(Dataset entries)
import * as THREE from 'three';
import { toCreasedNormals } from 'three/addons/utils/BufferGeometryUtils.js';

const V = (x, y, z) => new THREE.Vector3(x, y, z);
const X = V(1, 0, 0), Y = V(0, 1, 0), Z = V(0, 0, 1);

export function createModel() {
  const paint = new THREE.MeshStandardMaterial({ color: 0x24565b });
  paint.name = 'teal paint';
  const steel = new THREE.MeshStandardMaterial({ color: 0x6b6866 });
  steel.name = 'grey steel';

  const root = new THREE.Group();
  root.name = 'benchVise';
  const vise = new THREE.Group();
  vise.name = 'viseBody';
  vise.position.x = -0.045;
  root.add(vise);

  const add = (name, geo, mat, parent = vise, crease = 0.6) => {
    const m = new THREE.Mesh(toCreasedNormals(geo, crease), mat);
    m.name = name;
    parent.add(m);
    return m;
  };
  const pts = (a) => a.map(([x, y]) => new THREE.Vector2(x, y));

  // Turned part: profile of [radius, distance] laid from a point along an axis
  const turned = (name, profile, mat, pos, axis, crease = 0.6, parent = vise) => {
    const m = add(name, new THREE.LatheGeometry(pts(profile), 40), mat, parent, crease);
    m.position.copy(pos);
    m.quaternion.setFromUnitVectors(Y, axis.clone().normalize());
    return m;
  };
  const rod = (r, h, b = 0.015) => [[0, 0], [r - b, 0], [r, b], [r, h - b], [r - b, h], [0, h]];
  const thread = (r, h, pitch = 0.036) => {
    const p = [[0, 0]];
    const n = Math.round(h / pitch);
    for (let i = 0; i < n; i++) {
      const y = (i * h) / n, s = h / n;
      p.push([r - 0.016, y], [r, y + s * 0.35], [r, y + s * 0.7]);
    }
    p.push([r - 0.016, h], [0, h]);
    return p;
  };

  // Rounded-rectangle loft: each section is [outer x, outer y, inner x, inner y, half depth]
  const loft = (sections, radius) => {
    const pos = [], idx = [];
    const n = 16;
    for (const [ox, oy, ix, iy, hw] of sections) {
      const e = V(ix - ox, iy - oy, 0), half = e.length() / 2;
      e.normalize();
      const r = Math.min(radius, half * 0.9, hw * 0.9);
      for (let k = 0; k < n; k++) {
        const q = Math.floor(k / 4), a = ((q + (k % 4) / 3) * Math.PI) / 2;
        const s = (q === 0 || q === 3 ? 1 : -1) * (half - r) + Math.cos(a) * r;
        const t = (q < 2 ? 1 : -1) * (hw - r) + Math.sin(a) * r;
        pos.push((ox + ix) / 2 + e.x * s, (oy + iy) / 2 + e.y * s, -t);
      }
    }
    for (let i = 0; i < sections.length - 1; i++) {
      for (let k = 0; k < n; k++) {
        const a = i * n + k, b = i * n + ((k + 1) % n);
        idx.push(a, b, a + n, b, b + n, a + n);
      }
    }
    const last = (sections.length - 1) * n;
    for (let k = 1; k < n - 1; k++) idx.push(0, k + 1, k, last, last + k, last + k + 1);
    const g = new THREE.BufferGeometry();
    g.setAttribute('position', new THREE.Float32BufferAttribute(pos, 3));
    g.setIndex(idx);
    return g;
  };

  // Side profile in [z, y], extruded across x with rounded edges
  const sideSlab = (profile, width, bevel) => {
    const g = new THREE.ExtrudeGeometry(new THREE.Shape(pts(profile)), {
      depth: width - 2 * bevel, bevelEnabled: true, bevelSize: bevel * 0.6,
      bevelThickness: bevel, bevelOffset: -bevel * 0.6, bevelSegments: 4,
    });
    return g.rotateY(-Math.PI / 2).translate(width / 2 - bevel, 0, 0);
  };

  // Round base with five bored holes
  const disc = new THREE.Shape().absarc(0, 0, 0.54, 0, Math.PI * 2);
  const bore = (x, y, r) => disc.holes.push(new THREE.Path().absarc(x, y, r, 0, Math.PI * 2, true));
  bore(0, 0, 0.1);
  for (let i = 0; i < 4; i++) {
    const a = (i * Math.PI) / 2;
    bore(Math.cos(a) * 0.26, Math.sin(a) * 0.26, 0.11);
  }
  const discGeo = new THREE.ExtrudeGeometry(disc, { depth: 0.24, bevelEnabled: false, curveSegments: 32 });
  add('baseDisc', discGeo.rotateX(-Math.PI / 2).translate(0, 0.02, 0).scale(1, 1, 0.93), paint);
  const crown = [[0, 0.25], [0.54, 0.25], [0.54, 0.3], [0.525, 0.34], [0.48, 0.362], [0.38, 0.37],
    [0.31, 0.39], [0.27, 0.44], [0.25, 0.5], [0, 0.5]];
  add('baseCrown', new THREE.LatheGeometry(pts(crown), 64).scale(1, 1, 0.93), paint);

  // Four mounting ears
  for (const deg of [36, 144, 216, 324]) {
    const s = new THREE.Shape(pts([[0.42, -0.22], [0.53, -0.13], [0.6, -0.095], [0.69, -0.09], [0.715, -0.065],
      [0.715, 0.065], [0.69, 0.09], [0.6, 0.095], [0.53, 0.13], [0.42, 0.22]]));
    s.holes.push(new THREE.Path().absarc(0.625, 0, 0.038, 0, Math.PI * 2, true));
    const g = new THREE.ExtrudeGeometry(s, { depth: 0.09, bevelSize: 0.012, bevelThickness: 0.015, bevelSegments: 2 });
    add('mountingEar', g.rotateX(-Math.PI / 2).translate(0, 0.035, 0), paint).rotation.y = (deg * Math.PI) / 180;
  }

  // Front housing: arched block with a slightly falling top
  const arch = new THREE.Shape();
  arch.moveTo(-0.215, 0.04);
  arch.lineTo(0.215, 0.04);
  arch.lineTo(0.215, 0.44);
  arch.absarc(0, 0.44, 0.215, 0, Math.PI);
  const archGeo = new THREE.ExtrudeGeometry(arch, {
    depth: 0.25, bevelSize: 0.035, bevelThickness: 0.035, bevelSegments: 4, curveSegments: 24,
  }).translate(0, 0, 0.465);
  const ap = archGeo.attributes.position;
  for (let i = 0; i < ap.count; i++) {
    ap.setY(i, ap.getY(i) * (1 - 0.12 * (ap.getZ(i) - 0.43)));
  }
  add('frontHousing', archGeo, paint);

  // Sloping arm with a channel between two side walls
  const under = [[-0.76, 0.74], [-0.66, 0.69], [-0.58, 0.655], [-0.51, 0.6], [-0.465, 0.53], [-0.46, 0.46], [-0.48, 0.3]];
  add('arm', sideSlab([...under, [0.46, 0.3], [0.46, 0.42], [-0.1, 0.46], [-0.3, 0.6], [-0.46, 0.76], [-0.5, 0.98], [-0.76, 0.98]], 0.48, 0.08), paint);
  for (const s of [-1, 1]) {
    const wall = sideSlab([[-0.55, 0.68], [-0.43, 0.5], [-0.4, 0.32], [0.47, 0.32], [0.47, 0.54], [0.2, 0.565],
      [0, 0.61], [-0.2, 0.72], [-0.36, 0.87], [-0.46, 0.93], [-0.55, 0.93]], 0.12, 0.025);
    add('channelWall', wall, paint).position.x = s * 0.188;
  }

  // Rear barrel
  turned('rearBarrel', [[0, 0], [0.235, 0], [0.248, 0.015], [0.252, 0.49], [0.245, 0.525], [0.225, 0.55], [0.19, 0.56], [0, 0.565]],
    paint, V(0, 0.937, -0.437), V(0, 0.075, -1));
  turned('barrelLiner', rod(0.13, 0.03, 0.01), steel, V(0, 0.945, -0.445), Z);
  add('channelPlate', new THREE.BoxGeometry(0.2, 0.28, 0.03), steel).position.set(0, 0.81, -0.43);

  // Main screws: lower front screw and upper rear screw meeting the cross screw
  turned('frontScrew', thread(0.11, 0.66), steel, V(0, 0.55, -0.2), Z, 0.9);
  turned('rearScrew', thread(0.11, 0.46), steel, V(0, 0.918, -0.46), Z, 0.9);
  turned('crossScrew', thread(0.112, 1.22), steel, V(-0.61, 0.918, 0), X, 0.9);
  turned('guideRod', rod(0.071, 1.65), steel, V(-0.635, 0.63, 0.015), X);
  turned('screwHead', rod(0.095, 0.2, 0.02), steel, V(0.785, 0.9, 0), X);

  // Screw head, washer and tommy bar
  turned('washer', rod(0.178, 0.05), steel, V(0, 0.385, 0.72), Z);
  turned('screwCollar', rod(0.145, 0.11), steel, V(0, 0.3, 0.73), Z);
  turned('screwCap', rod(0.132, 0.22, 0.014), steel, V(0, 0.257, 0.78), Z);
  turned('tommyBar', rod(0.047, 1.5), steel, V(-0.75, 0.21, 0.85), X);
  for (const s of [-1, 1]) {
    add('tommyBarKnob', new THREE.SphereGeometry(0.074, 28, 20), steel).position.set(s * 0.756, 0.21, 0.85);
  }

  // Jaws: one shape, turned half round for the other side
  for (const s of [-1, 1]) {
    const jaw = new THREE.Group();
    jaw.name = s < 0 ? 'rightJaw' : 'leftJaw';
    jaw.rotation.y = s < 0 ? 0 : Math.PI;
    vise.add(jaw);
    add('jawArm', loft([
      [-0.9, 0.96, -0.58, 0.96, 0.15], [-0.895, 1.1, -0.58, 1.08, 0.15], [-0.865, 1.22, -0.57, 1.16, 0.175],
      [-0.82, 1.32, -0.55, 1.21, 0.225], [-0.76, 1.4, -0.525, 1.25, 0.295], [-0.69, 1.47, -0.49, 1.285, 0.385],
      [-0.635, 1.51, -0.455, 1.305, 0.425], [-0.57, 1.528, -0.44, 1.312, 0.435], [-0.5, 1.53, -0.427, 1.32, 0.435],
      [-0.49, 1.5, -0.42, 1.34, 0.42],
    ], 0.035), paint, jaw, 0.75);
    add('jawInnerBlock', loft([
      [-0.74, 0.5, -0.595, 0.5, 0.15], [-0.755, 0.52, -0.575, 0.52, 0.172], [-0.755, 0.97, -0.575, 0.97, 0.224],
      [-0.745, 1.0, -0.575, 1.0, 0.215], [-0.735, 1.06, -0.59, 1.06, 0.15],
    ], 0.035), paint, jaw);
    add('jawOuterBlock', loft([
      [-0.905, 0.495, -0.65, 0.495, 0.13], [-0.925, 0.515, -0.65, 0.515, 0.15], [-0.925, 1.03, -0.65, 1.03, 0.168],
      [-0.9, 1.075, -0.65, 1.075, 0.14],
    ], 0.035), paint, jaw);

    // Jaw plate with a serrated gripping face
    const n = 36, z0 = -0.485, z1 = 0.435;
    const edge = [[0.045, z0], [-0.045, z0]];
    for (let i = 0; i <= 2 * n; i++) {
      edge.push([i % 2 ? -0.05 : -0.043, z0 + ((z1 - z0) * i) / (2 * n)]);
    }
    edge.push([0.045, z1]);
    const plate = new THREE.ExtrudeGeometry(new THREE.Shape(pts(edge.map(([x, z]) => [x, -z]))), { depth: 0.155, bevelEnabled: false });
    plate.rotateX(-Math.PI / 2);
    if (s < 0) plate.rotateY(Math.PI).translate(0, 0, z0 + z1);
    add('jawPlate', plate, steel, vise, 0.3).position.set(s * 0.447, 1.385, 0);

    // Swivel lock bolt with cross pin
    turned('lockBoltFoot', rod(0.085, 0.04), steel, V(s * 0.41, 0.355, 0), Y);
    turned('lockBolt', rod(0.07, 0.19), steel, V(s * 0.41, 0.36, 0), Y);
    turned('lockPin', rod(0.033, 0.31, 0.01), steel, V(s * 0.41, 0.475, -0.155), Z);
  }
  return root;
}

## REQUIREMENT
Please restate, word for word, the lines of the entries that run from the first line through the one holding "const root = new THREE.Group();", and add nothing.

## ANSWER FOR THE TASK
import * as THREE from 'three';
import { toCreasedNormals } from 'three/addons/utils/BufferGeometryUtils.js';

const V = (x, y, z) => new THREE.Vector3(x, y, z);
const X = V(1, 0, 0), Y = V(0, 1, 0), Z = V(0, 0, 1);

export function createModel() {
  const paint = new THREE.MeshStandardMaterial({ color: 0x24565b });
  paint.name = 'teal paint';
  const steel = new THREE.MeshStandardMaterial({ color: 0x6b6866 });
  steel.name = 'grey steel';

  const root = new THREE.Group();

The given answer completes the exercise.